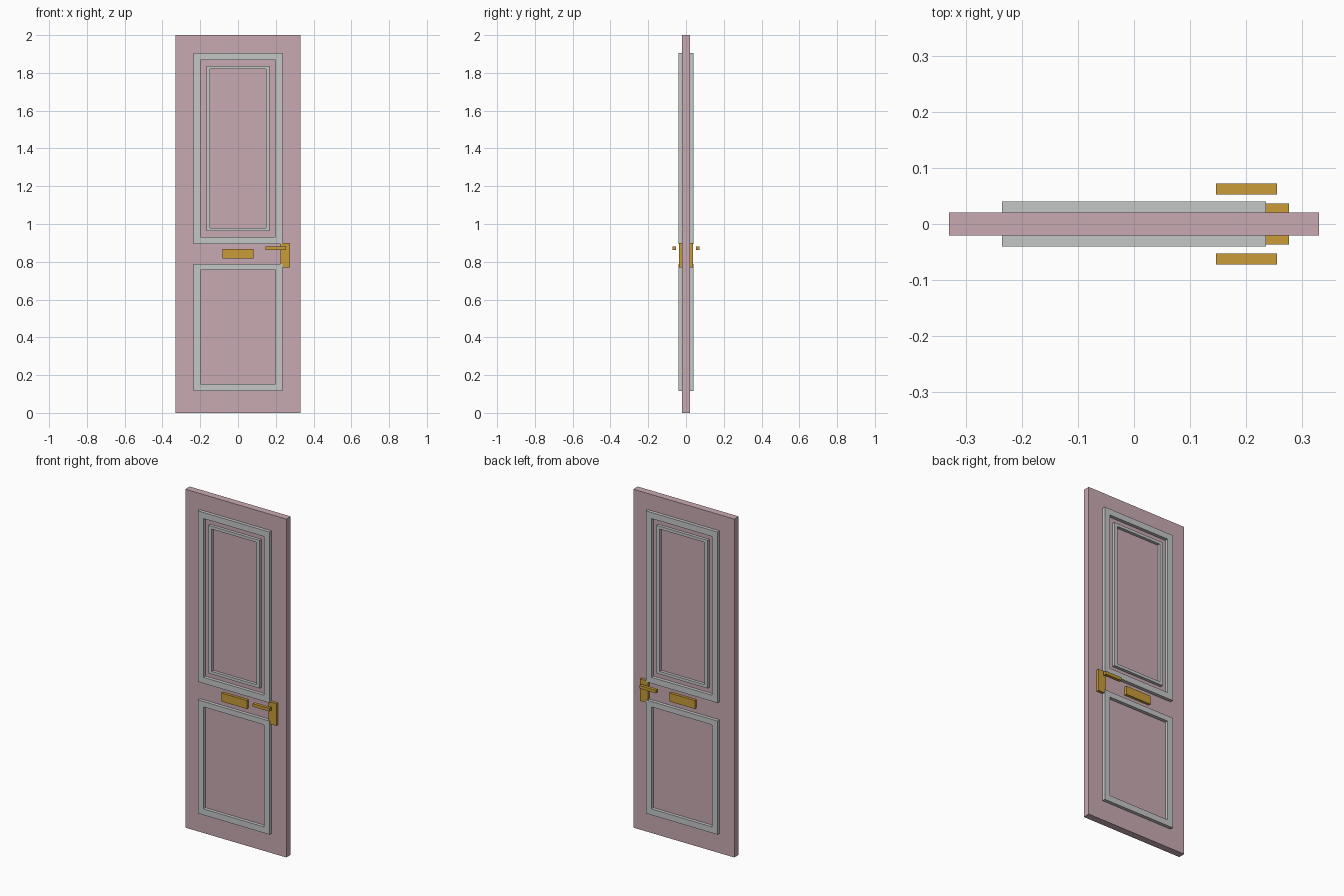
import bpy, bmesh

if "Cube" in bpy.data.objects:
    bpy.data.objects.remove(bpy.data.objects["Cube"])


def material(name, color):
    m = bpy.data.materials.new(name)
    m.diffuse_color = (*color, 1)
    m.use_nodes = True
    m.node_tree.nodes["Principled BSDF"].inputs["Base Color"].default_value = m.diffuse_color
    return m


PINK = material("dusty pink paint", (0.578, 0.402, 0.445))
GREY = material("light grey trim", (0.56, 0.57, 0.575))
BRASS = material("brass", (0.578, 0.332, 0.04))


def finish(name, bm, mat):
    bmesh.ops.recalc_face_normals(bm, faces=bm.faces)
    mesh = bpy.data.meshes.new(name)
    bm.to_mesh(mesh)
    bm.free()
    mesh.materials.append(mat)
    obj = bpy.data.objects.new(name, mesh)
    bpy.context.collection.objects.link(obj)


def box(name, x, y, z, mat):
    """Box from (min, max) pairs along each axis."""
    bm = bmesh.new()
    bmesh.ops.create_cube(bm, size=1)
    for v in bm.verts:
        v.co = [(lo + hi) / 2 + c * (hi - lo) for c, (lo, hi) in zip(v.co, (x, y, z))]
    finish(name, bm, mat)


def frame(name, outer, inner, y, mat):
    """Rectangular moulding; outer and inner are (half width, z low, z high)."""
    bm = bmesh.new()
    rings = []
    for w, lo, hi in (outer, inner):
        for depth in y:
            corners = ((-w, lo), (w, lo), (w, hi), (-w, hi))
            rings.append([bm.verts.new((px, depth, pz)) for px, pz in corners])
    out_a, out_b, in_a, in_b = rings
    for r, s in ((out_a, out_b), (out_b, in_b), (in_b, in_a), (in_a, out_a)):
        for i in range(4):
            j = (i + 1) % 4
            bm.faces.new((r[i], r[j], s[j], s[i]))
    finish(name, bm, mat)


HALF = 0.0205  # half the door thickness

# Door slab
box("door_slab", (-0.33, 0.33), (-HALF, HALF), (0, 2), PINK)

# Mouldings and fittings on both faces
for side, s in (("front", -1), ("back", 1)):
    def span(a, b):
        return tuple(sorted((s * a, s * b)))

    seat = HALF - 0.002
    frame(f"upper_outer_moulding_{side}", (0.235, 0.895, 1.905), (0.199, 0.931, 1.869),
          span(seat, 0.040), GREY)
    frame(f"upper_inner_moulding_{side}", (0.167, 0.962, 1.837), (0.147, 0.979, 1.820),
          span(seat, 0.038), GREY)
    frame(f"lower_moulding_{side}", (0.235, 0.117, 0.788), (0.199, 0.153, 0.756),
          span(seat, 0.040), GREY)
    box(f"letter_plate_{side}", (-0.083, 0.083), span(seat, 0.0365), (0.818, 0.868), BRASS)
    box(f"handle_plate_{side}", (0.224, 0.276), span(seat, 0.0365), (0.770, 0.900), BRASS)
    box(f"handle_lever_{side}", (0.146, 0.255), span(0.053, 0.072), (0.862, 0.880), BRASS)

● TASK OBJECTIVE: Go through the material above, find each line with the string "side", and copy it.

● RESPONSE BOX:
for side, s in (("front", -1), ("back", 1)):
    frame(f"upper_outer_moulding_{side}", (0.235, 0.895, 1.905), (0.199, 0.931, 1.869),
    frame(f"upper_inner_moulding_{side}", (0.167, 0.962, 1.837), (0.147, 0.979, 1.820),
    frame(f"lower_moulding_{side}", (0.235, 0.117, 0.788), (0.199, 0.153, 0.756),
    box(f"letter_plate_{side}", (-0.083, 0.083), span(seat, 0.0365), (0.818, 0.868), BRASS)
    box(f"handle_plate_{side}", (0.224, 0.276), span(seat, 0.0365), (0.770, 0.900), BRASS)
    box(f"handle_lever_{side}", (0.146, 0.255), span(0.053, 0.072), (0.862, 0.880), BRASS)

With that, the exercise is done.